Bohemia River State Park is managed as a Natural Resource Management Area. These areas are state parks with significant unique natural resources, including rare, threatened, and endangered flora and fauna. They are often managed in conjunction with the DNR Wildlife and Heritage Service, to preserve and protect unique natural resources and biological diversity. Recreation on Natural Resource Management Areas is typically low-impact, passive recreation, such as hiking, biking, canoeing, kayaking, wildlife viewing, fishing, and hunting. The goal for Bohemia River State Park is to provide opportunities for public access and recreational use consistent with the primary goals of protection, conservation, and education.

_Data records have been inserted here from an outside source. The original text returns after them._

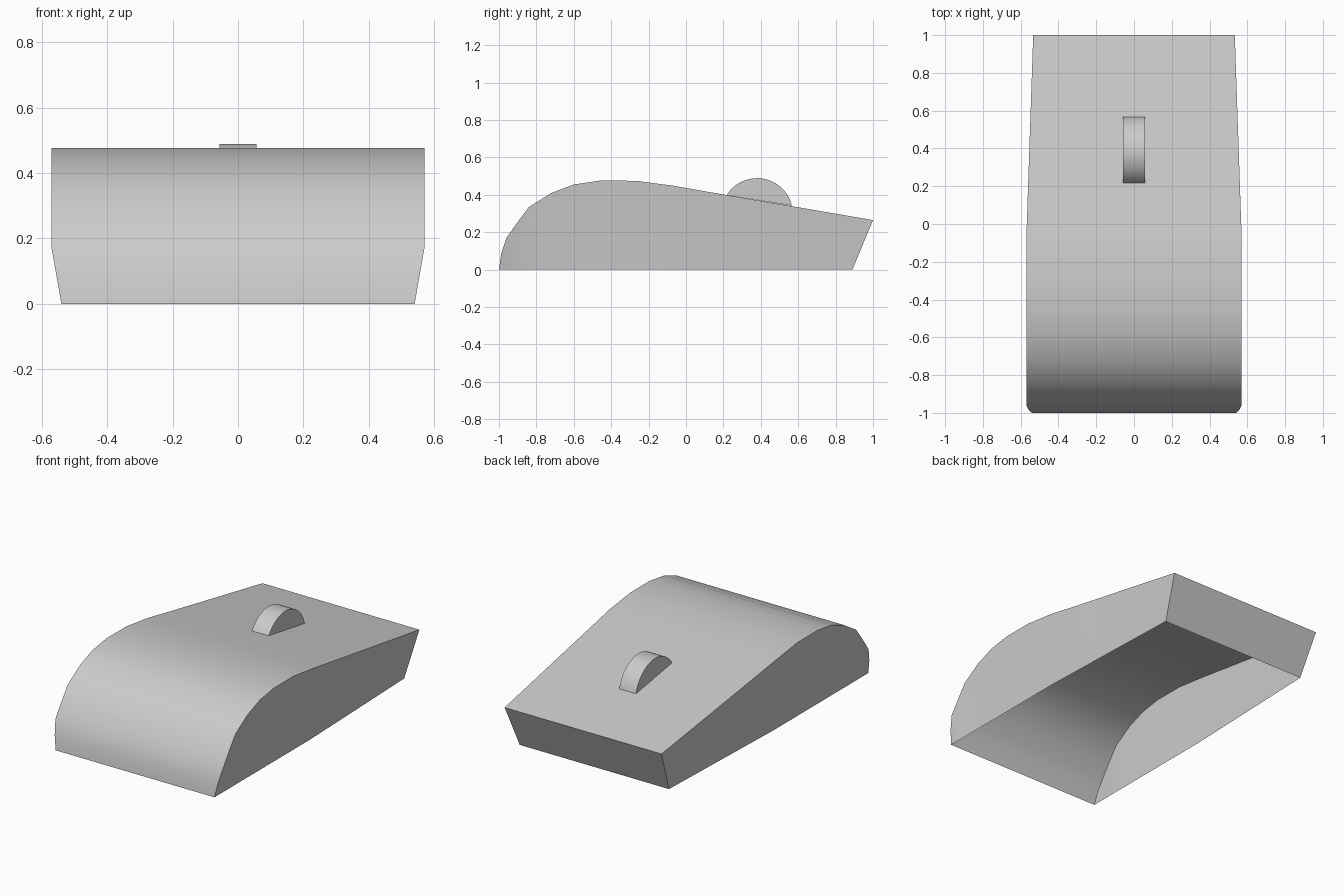
import bpy, bmesh, math

cube = bpy.data.objects.get("Cube")
if cube:
    bpy.data.objects.remove(cube)

grey = bpy.data.materials.new("light grey")
grey.use_nodes = True
colour = (0.6, 0.6, 0.6, 1)
grey.diffuse_color = colour
grey.node_tree.nodes["Principled BSDF"].inputs["Base Color"].default_value = colour


def finish(name, bm):
    bmesh.ops.remove_doubles(bm, verts=bm.verts, dist=0.0001)
    bmesh.ops.recalc_face_normals(bm, faces=bm.faces)
    mesh = bpy.data.meshes.new(name)
    bm.to_mesh(mesh)
    bm.free()
    mesh.materials.append(grey)
    obj = bpy.data.objects.new(name, mesh)
    bpy.context.collection.objects.link(obj)
    bpy.ops.object.select_all(action="DESELECT")
    obj.select_set(True)
    bpy.context.view_layer.objects.active = obj
    bpy.ops.object.shade_smooth_by_angle(angle=math.radians(35))
    return obj


def half_width(y, z):
    # narrower at the base, tapering towards the back
    return 0.54 + 0.03 * min(z / 0.17, 1) - 0.034 * max(y + 0.07, 0)


# Hollow body: curved top sheet, leaning sides and a sloped back, open below
profile = [(-1, 0), (-0.988, 0.085), (-0.96, 0.17), (-0.9, 0.255), (-0.84, 0.335),
           (-0.72, 0.41), (-0.6, 0.455), (-0.46, 0.476), (-0.27, 0.475),
           (-0.07, 0.449), (0.21, 0.4), (1, 0.265)]
bm = bmesh.new()
columns = []
for y, z in profile:
    base_y = min(y, 0.89)
    column = {}
    for s in (-1, 1):
        top = bm.verts.new((s * half_width(y, z), y, z))
        base = top if z == 0 else bm.verts.new((s * half_width(base_y, 0), base_y, 0))
        column[s] = (top, base)
    columns.append(column)
for a, b in zip(columns, columns[1:]):
    bm.faces.new((a[-1][0], a[1][0], b[1][0], b[-1][0]))
    for s in (-1, 1):
        ring = [a[s][0], b[s][0], b[s][1], a[s][1]]
        bm.faces.new(list(dict.fromkeys(ring)))
last = columns[-1]
bm.faces.new((last[-1][0], last[1][0], last[1][1], last[-1][1]))
finish("body_shell", bm)

# Scroll wheel: the part of a disc that stands above the sloping top
cy, cz, radius, half = 0.38, 0.297, 0.192, 0.057
start, end, steps = math.radians(-346.5 + 360), math.radians(148), 20
bm = bmesh.new()
sides = {-1: [], 1: []}
for i in range(steps + 1):
    a = start + (end - start) * i / steps
    for s in sides:
        sides[s].append(bm.verts.new((s * half, cy + radius * math.cos(a), cz + radius * math.sin(a))))
for s in sides:
    bm.faces.new(sides[s])
for i in range(steps):
    bm.faces.new((sides[-1][i], sides[-1][i + 1], sides[1][i + 1], sides[1][i]))
finish("scroll_wheel", bm)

An additional 112 acres are being maintained as agricultural land. The shoreline features 8,600 feet of waterfront along Great Bohemia Creek, 1,500 feet of first-order non-tidal streams and 40 acres of emergent wetland. The forested areas of the park contain potential habitat for forest interior dwelling species with opportunities for expansion and the wetland areas contain rare threatened or endangered plant species. The terrain includes numerous ephemeral streams, meadows, small tributaries, and wetlands. Historically, the entire acreage of the park was cultivated land. Evidence of former farming activity is seen in the young woods that make up the forested areas.

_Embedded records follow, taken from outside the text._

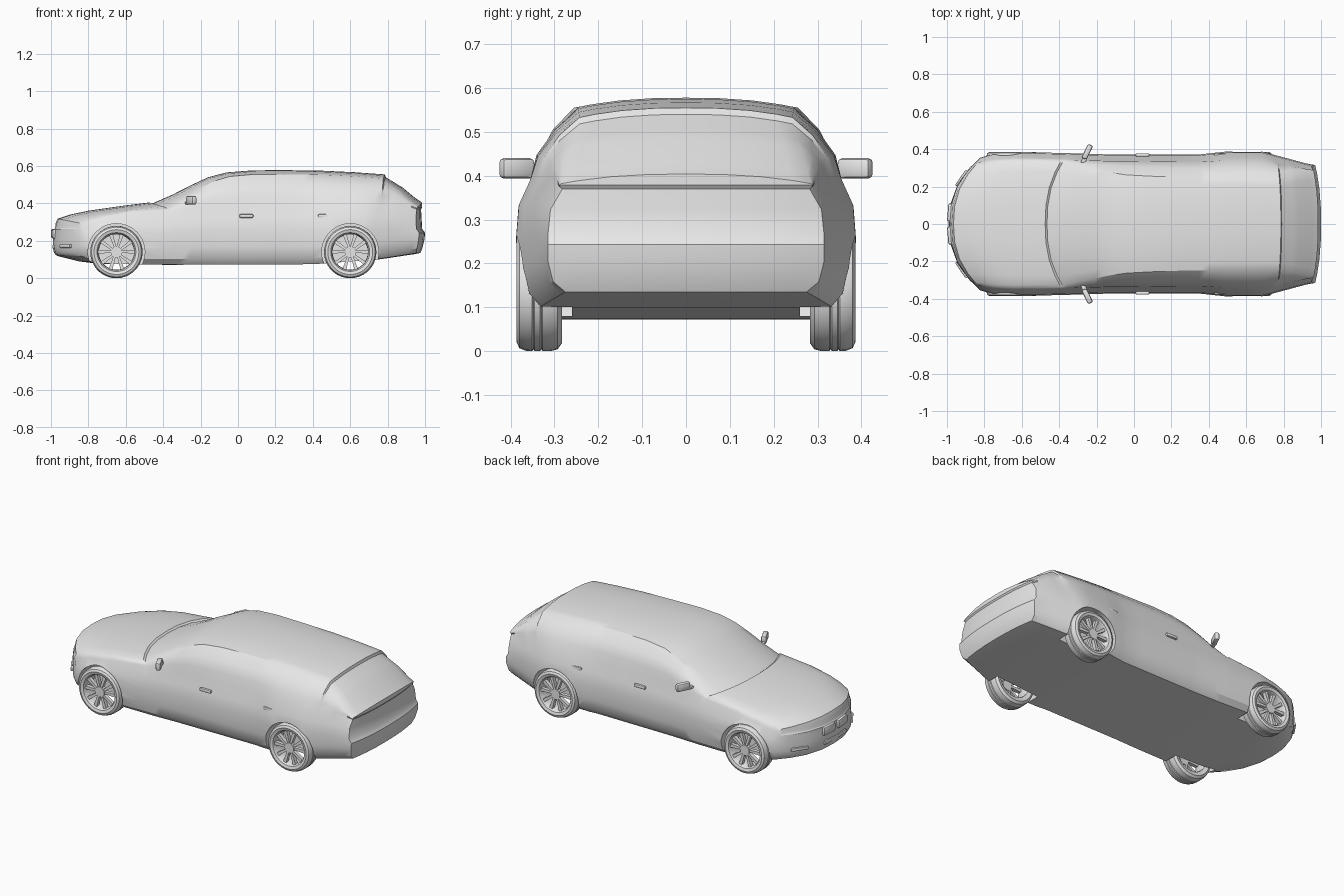
import bpy, bmesh, math
from mathutils import Matrix, Vector

default_cube = bpy.data.objects.get("Cube")
if default_cube:
    bpy.data.objects.remove(default_cube, do_unlink=True)

paint = bpy.data.materials.new("plain_grey")
paint.use_nodes = True
paint.diffuse_color = (0.8, 0.8, 0.8, 1)
paint.node_tree.nodes["Principled BSDF"].inputs["Base Color"].default_value = (0.8, 0.8, 0.8, 1)


def finish(name, bm, angle=35):
    """Turn a bmesh into a painted object, smooth except at sharp edges."""
    bmesh.ops.recalc_face_normals(bm, faces=bm.faces[:])
    mesh = bpy.data.meshes.new(name)
    bm.to_mesh(mesh)
    bm.free()
    mesh.materials.append(paint)
    obj = bpy.data.objects.new(name, mesh)
    bpy.context.collection.objects.link(obj)
    smooth(obj, angle)
    return obj


def smooth(obj, angle):
    bpy.ops.object.select_all(action='DESELECT')
    obj.select_set(True)
    bpy.context.view_layer.objects.active = obj
    bpy.ops.object.shade_smooth_by_angle(angle=math.radians(angle))


def box(name, loc, size, turn=0, bevel=0.005):
    bm = bmesh.new()
    bmesh.ops.create_cube(bm, size=1)
    bmesh.ops.scale(bm, vec=size, verts=bm.verts[:])
    bmesh.ops.bevel(bm, geom=bm.edges[:], offset=bevel, segments=2,
                    affect='EDGES', profile=0.5)
    bmesh.ops.transform(bm, verts=bm.verts[:],
                        matrix=Matrix.Translation(loc) @ Matrix.Rotation(turn, 4, 'Z'))
    return finish(name, bm)


def add_cylinder(bm, centre, radius, depth, segments):
    """Cylinder whose axis runs across the car."""
    matrix = Matrix.Translation(centre) @ Matrix.Rotation(math.pi / 2, 4, 'X')
    bmesh.ops.create_cone(bm, cap_ends=True, segments=segments, radius1=radius,
                          radius2=radius, depth=depth, matrix=matrix)


def along(keys, x):
    """Linear interpolation in a list of (x, value) pairs."""
    if x <= keys[0][0]:
        return keys[0][1]
    for (x0, v0), (x1, v1) in zip(keys, keys[1:]):
        if x <= x1:
            return v0 + (v1 - v0) * (x - x0) / (x1 - x0)
    return keys[-1][1]


# Body outlines along the length: nose at -x, tailgate at +x
NOSE, TAIL = -0.99, 0.985
top = [(NOSE, .295), (-.965, .318), (-.9, .34), (-.8, .361), (-.62, .387), (-.475, .405),
       (-.465, .397), (-.35, .447), (-.25, .498), (-.16, .54), (-.06, .566), (.08, .577),
       (.25, .578), (.45, .575), (.62, .567), (.785, .555), (.79, .54), (.88, .485),
       (.95, .427), (TAIL, .404)]
bottom = [(NOSE, .125), (-.85, .09), (-.75, .078), (-.4, .072), (.4, .075), (.75, .1), (TAIL, .135)]
width = [(NOSE, .355), (-.9, .378), (-.7, .387), (-.45, .378), (-.2, .372), (.35, .372),
         (.5, .388), (.7, .387), (.85, .35), (TAIL, .315)]
belt = [(NOSE, .262), (-.9, .297), (-.465, .362), (-.2, .385), (.88, .395), (TAIL, .37)]
roof_edge = [(NOSE, .31), (-.8, .325), (-.465, .325), (-.3, .3), (-.1, .265), (.2, .25),
             (.79, .243), (TAIL, .285)]
bow = [(NOSE, .2), (-.8, .11), (-.62, .05), (-.465, .12), (-.1, .05), (.1, 0), (.6, 0), (TAIL, -.05)]

# Rows up the flank: (height share, inset); then rows up the side windows
flank = [(0, .04), (.1, .012), (.3, 0), (.46, 0), (.55, 0), (.8, .006), (1, .033)]
window = [.35, .7, 1]
nose_push = [.015, .005, 0, 0, 0, .003, .006, .01, .012, .015]
tail_push = [-.01, 0, .012, .015, 0, -.004, -.006, -.003, 0, 0]
columns = [-1, -.85, -.6, -.3, 0, .3, .6, .85, 1]
CROWN = 0.022
ROWS, COLS = len(flank) + len(window) - 1, len(columns) - 1


def body_point(x, j, k):
    low, high, half, waist = (along(t, x) for t in (bottom, top, width, belt))
    u = columns[k]
    if j < len(flank):
        share, inset = flank[j]
        h, z = half - inset, low + (waist - low) * share
    else:
        t = window[j - len(flank)]
        shoulder = half - flank[-1][1]
        bulge = 0.11 * t * (1 - t) * max(0, (high - waist) / 0.19)
        h = shoulder + (along(roof_edge, x) - shoulder) * t + bulge
        z = waist + (high - CROWN - waist) * t
    if j == ROWS:
        z += CROWN * (1 - abs(u) ** 2.5)
    y = u * h
    push = nose_push[j] if x == NOSE else tail_push[j] if x == TAIL else 0
    return Vector((x + along(bow, x) * (abs(y) / 0.38) ** 2.5 + push, y, z))


def build_body():
    stations = sorted({x for x, _ in top + width + bottom} | {0, .7})
    bm, cache = bmesh.new(), {}

    def vert(i, j, k):
        if (i, j, k) not in cache:
            cache[i, j, k] = bm.verts.new(body_point(stations[i], j, k))
        return cache[i, j, k]

    last = len(stations) - 1
    for i in range(last):
        for j in range(ROWS):
            for k in (0, COLS):
                bm.faces.new([vert(i, j, k), vert(i + 1, j, k), vert(i + 1, j + 1, k), vert(i, j + 1, k)])
        for k in range(COLS):
            for j in (0, ROWS):
                bm.faces.new([vert(i, j, k), vert(i + 1, j, k), vert(i + 1, j, k + 1), vert(i, j, k + 1)])
    for i in (0, last):
        for j in range(ROWS):
            for k in range(COLS):
                bm.faces.new([vert(i, j, k), vert(i, j + 1, k), vert(i, j + 1, k + 1), vert(i, j, k + 1)])
    return finish("body", bm)


body = build_body()
AXLES = {"front": -0.65, "rear": 0.6}
SIDES = {"left": 1, "right": -1}
HUB_Z = 0.14

# Wheel arches cut out of the body
for axle_x in AXLES.values():
    for side in SIDES.values():
        bm = bmesh.new()
        add_cylinder(bm, (axle_x, side * 0.385, HUB_Z), 0.152, 0.25, 40)
        cutter = finish("arch_cutter", bm)
        cutter.hide_render = True
        cut = body.modifiers.new("arch", 'BOOLEAN')
        cut.operation, cut.solver, cut.object = 'DIFFERENCE', 'EXACT', cutter
        bpy.context.view_layer.objects.active = body
        bpy.ops.object.modifier_apply(modifier=cut.name)
        bpy.data.objects.remove(cutter, do_unlink=True)
smooth(body, 32)

# Tyre and rim cross-section: (radius, distance from centre line)
tyre = [(.098, .29), (.122, .283), (.136, .293), (.14, .31), (.14, .327), (.136, .33), (.14, .333),
        (.14, .345), (.136, .348), (.14, .351), (.139, .365), (.133, .38), (.12, .386),
        (.104, .381), (.096, .365), (.094, .3)]


def build_wheel(name, axle_x, side):
    bm, steps, n = bmesh.new(), 36, len(tyre)

    def polar(r, a, y):
        return Vector((axle_x + r * math.cos(a), side * y, HUB_Z + r * math.sin(a)))

    rings = [[bm.verts.new(polar(r, math.tau * s / steps, y)) for r, y in tyre] for s in range(steps)]
    for s in range(steps):
        a, b = rings[s], rings[(s + 1) % steps]
        for p in range(n):
            q = (p + 1) % n
            bm.faces.new([a[p], a[q], b[q], b[p]])
    add_cylinder(bm, (axle_x, side * 0.362, HUB_Z), 0.03, 0.026, 20)
    # Five forked spokes
    for s in range(5):
        for fork in (-1, 1):
            a = math.tau * s / 5 + math.pi / 2
            inner, outer = a + fork * 0.2, a + fork * 0.3
            corners = [(.02, inner - .3), (.02, inner + .3), (.098, outer + .1), (.098, outer - .1)]
            back = [bm.verts.new(polar(r, w, .35)) for r, w in corners]
            face = [bm.verts.new(polar(r, w, .372)) for r, w in corners]
            bm.faces.new(back)
            bm.faces.new(face)
            for p in range(4):
                q = (p + 1) % 4
                bm.faces.new([back[p], back[q], face[q], face[p]])
    finish(name, bm)


for axle, axle_x in AXLES.items():
    for side_name, side in SIDES.items():
        build_wheel(f"{axle}_{side_name}_wheel", axle_x, side)

for side_name, side in SIDES.items():
    # Door mirrors on short stalks
    box(f"{side_name}_mirror", (-.25, side * .386, .417), (.03, .082, .046), -side * .45, .01)
    box(f"{side_name}_mirror_stalk", (-.265, side * .35, .402), (.025, .05, .014), -side * .3, .004)
    # Door handles
    for door, x in (("front", .045), ("rear", .465)):
        box(f"{side_name}_{door}_door_handle", (x, side * .369, .333), (.075, .018, .02), 0, .007)
    # Grille halves and bumper slots
    box(f"{side_name}_grille", (-.985, side * .062, .238), (.022, .095, .05), -side * .08, .008)
    box(f"{side_name}_bumper_slot", (-.922, side * .245, .172), (.016, .1, .018), -side * .6, .005)
box("lower_intake", (-.983, 0, .168), (.018, .2, .024), 0, .006)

Phase II of park development is currently in design and will feature a roadway connecting the new parking lot to a canoe/kayak launch, additional elements of the trail system, modest facilities, and supplemental parking.
Cypress Branch State Park
Also this April, DNR opened its first full-fledged Maryland State Park within Kent County–Cypress Branch State Park. A land purchase of 274 acres was combined with the adjacent DNR Big Mill Pond property shortly after acquisition, and the park now comprises 314 acres of crop-land, meadows, forested areas, and marshes.
Visitors can enjoy fishing in the 3-acre fresh-water pond, meander the undeveloped areas for hiking, biking, bird watching or have a picnic lunch at one of the tables overlooking the pond.
Cypress Branch State Park is also managed as a Natural Resource Management Area, in conjunction with the DNR Wildlife and Heritage Service, to preserve and protect unique natural resources and biological diversity. The park trail system is currently in the design phase and will include supplemental parking.
Lt. Governor Rutherford presided over the opening of Cypress Branch State Park during Maryland State Park Week, with a celebration that included a youth fishing derby in the pond.
“Bohemia River and Cypress Branch are two great examples of how our state parks provide not only great resources for outdoor recreation, but opportunities to learn about our state’s rich history and develop our local communities,” Rutherford said.
Gregg Bortz is the department’s Media Relations Manager. Article appears in Vol. 25, No. 3 of the Maryland Natural Resource magazine.